• _EXERCISE DESCRIPTION_
From the line containing "# Short blocks between crown and legs" to the end of the entries, return every line exactly, both ends included, and add nothing.

====== EXCERPTED DATA ======

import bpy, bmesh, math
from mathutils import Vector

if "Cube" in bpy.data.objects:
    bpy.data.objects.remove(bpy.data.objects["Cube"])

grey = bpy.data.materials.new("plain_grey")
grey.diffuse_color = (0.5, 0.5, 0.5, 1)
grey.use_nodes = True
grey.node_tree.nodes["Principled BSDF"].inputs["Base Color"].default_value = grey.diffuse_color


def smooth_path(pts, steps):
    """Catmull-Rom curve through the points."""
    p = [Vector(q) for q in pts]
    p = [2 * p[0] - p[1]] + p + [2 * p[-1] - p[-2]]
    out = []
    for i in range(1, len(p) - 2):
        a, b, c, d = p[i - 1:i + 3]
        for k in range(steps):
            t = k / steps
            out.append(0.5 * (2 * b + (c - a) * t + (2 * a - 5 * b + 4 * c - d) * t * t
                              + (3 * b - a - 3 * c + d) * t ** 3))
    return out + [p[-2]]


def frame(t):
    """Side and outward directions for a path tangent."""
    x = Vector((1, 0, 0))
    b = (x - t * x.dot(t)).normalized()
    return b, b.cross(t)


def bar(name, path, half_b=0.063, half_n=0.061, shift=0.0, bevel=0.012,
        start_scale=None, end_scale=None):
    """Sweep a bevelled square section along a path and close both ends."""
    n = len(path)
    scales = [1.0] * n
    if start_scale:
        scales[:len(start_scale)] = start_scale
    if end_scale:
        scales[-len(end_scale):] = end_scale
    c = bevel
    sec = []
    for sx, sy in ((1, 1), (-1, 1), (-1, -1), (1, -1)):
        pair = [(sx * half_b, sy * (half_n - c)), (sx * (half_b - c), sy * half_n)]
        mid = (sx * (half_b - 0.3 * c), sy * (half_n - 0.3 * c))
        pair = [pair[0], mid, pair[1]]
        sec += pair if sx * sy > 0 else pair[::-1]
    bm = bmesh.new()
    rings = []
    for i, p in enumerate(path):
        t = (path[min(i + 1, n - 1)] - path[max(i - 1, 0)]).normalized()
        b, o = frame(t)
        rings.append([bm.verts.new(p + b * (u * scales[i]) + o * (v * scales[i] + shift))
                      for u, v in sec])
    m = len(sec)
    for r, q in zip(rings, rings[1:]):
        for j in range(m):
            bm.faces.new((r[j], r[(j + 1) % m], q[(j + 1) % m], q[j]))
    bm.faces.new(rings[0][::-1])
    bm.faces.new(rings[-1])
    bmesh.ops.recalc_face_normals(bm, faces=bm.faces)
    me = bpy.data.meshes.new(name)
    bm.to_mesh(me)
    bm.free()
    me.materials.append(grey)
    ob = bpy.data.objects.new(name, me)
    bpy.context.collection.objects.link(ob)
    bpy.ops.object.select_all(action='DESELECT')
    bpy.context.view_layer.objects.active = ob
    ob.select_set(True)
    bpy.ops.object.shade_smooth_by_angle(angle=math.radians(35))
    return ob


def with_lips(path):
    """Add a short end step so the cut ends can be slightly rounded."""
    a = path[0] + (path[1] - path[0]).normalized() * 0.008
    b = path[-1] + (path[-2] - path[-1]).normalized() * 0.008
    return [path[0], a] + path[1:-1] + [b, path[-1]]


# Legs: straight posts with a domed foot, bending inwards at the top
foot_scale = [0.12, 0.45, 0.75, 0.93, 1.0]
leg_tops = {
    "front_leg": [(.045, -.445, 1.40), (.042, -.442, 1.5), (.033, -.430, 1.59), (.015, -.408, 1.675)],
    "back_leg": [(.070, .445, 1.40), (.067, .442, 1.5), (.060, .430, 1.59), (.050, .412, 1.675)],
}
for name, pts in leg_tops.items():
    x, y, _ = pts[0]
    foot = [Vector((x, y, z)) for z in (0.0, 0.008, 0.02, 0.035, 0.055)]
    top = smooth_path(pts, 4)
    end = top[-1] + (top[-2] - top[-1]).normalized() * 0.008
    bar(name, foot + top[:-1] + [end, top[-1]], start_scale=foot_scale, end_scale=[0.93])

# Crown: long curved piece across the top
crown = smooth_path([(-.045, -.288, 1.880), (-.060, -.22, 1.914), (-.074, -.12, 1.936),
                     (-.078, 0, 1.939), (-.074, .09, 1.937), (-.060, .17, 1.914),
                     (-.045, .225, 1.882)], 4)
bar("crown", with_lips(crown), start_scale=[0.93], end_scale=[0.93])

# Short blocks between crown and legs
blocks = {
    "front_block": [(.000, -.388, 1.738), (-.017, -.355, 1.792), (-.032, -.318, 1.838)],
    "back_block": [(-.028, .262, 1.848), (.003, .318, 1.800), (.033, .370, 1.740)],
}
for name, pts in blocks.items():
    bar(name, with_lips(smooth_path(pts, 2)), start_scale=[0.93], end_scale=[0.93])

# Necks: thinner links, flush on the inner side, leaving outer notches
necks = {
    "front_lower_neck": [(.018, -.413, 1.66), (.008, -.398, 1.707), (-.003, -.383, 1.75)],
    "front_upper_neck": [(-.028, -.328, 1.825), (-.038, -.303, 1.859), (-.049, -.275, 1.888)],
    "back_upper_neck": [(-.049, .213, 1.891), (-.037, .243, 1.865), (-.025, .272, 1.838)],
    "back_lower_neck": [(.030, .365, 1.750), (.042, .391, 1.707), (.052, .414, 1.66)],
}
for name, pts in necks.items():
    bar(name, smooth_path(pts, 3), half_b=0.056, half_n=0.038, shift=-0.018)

======

• _REPLY_
# Short blocks between crown and legs
blocks = {
    "front_block": [(.000, -.388, 1.738), (-.017, -.355, 1.792), (-.032, -.318, 1.838)],
    "back_block": [(-.028, .262, 1.848), (.003, .318, 1.800), (.033, .370, 1.740)],
}
for name, pts in blocks.items():
    bar(name, with_lips(smooth_path(pts, 2)), start_scale=[0.93], end_scale=[0.93])

# Necks: thinner links, flush on the inner side, leaving outer notches
necks = {
    "front_lower_neck": [(.018, -.413, 1.66), (.008, -.398, 1.707), (-.003, -.383, 1.75)],
    "front_upper_neck": [(-.028, -.328, 1.825), (-.038, -.303, 1.859), (-.049, -.275, 1.888)],
    "back_upper_neck": [(-.049, .213, 1.891), (-.037, .243, 1.865), (-.025, .272, 1.838)],
    "back_lower_neck": [(.030, .365, 1.750), (.042, .391, 1.707), (.052, .414, 1.66)],
}
for name, pts in necks.items():
    bar(name, smooth_path(pts, 3), half_b=0.056, half_n=0.038, shift=-0.018)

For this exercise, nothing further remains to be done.